To create a Splashscreen, you should create a SplashActivity which will be defined as the launch Activity. This activity will in turn launch the MainActivity which initializes Forms and then, to avoid returning on the Splash, will finish itself.

To create your Splashscreen you can either define a custom layout used as the content view or use a specific theme which defines your splash drawable as the window background. As explained by Cyril Mottier, it is always preferable to rely on the theme to define the app’s background instead of the layout. And the drawables should be flexible enough for you to create a responsive splash image ( scalable background with some text/image drawn over it ). And to avoid overdraw, your MainActivity’s theme should also define its background as the window background.

As you can expect, you will not be able to use animations in your Splashscreen because the UI thread is blocked during the Forms initialization.

This mandatory Splashscreen could be a good opportunity to prefetch some data in a background thread, but only because the Splash is really necessary. If you do this I would recommend to avoid blocking on the splash if your loading is not finished yet, but it will require some synchronization.

Example

MainActivity.cs

[Activity (Label = "Label", Icon = "@drawable/ic_launcher",Theme = "@style/SplashTheme" , MainLaunche = true, ConfigurationChanges = ConfigChanges.ScreenSize | ConfigChanges.Orientation)]
public class SplashActivity : FormsApplicationActivity
{
    protected override void OnStart ()
    {
        base.OnStart ();

        StartActivity(new Intent(this,typeof(MainActivity)));
        Finish ();
    }
}

SplashTheme.xml

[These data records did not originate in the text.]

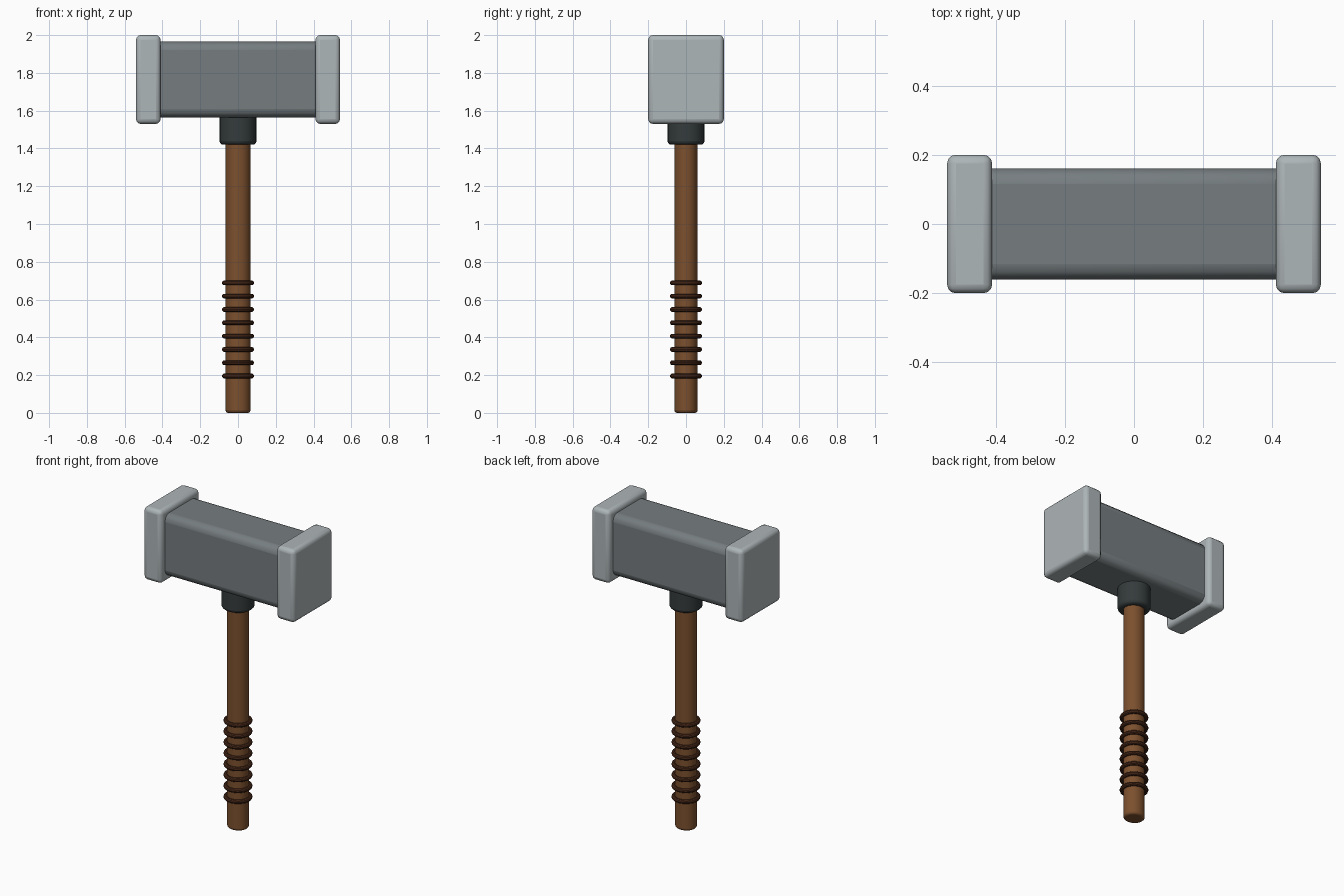
import bpy
import math

if "Cube" in bpy.data.objects:
    bpy.data.objects.remove(bpy.data.objects["Cube"], do_unlink=True)


def material(name, r, g, b):
    m = bpy.data.materials.new(name)
    m.use_nodes = True
    m.diffuse_color = (r, g, b, 1)
    bsdf = next(n for n in m.node_tree.nodes if n.type == "BSDF_PRINCIPLED")
    bsdf.inputs["Base Color"].default_value = (r, g, b, 1)
    return m


steel = material("dark_steel", 0.18, 0.205, 0.215)
light_steel = material("light_steel", 0.42, 0.465, 0.48)
iron = material("black_iron", 0.035, 0.044, 0.045)
wood = material("brown_wood", 0.2, 0.08, 0.027)
leather = material("dark_leather", 0.075, 0.025, 0.011)


def finish(name, mat, bevel=0, segments=3):
    """Name and colour the active object, round its edges and smooth it."""
    ob = bpy.context.object
    ob.name = name
    ob.data.materials.append(mat)
    bpy.ops.object.transform_apply(location=False, rotation=False, scale=True)
    if bevel:
        mod = ob.modifiers.new("rounded_edges", "BEVEL")
        mod.width = bevel
        mod.segments = segments
        mod.limit_method = "ANGLE"
        mod.angle_limit = math.radians(40)
    bpy.ops.object.shade_smooth_by_angle(angle=math.radians(35))
    return ob


def box(name, mat, centre, size, bevel):
    bpy.ops.mesh.primitive_cube_add(size=1, location=centre)
    bpy.context.object.scale = size
    return finish(name, mat, bevel)


def rod(name, mat, rx, ry, z0, z1, bevel):
    bpy.ops.mesh.primitive_cylinder_add(vertices=24, radius=1, depth=1,
                                        location=(0, 0, (z0 + z1) / 2))
    bpy.context.object.scale = (rx, ry, z1 - z0)
    return finish(name, mat, bevel)


# Head: rounded block with a striking plate on each end
box("head_block", steel, (0, 0, 1.765), (0.92, 0.322, 0.4), 0.045)
for side, sign in (("left", 1), ("right", -1)):
    box(side + "_striking_plate", light_steel, (sign * 0.475, 0, 1.765),
        (0.13, 0.4, 0.47), 0.025)

# Shaft and the collar joining it to the head
rod("collar", iron, 0.098, 0.098, 1.42, 1.64, 0.02)
rod("handle", wood, 0.066, 0.061, 0, 1.5, 0.014)

# Grip rings
for i in range(8):
    bpy.ops.mesh.primitive_torus_add(major_radius=0.072, minor_radius=0.013,
                                     major_segments=32, minor_segments=10,
                                     location=(0, 0, 0.195 + i * 0.0705))
    finish(f"grip_ring_{i + 1}", leather)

<style name="SplashTheme" parent="@android:style/Theme.Holo.NoActionBar">
    <item name="android:windowBackground">@drawable/splash</item>
</style>

splash.xml

<?xml version="1.0" encoding="UTF-8"?>
<layer-list
 xmlns:android="http://schemas.android.com/apk/res/android">
   <item>
       <shape android:shape="rectangle">
           <solid android:color="#00a6cf" />
       </shape>
    </item>
    <item>
        <bitmap android:src="@drawable/splashicon"
                android:gravity="center" />
    </item>
</layer-list>

By Yannick Gerard, Android Developer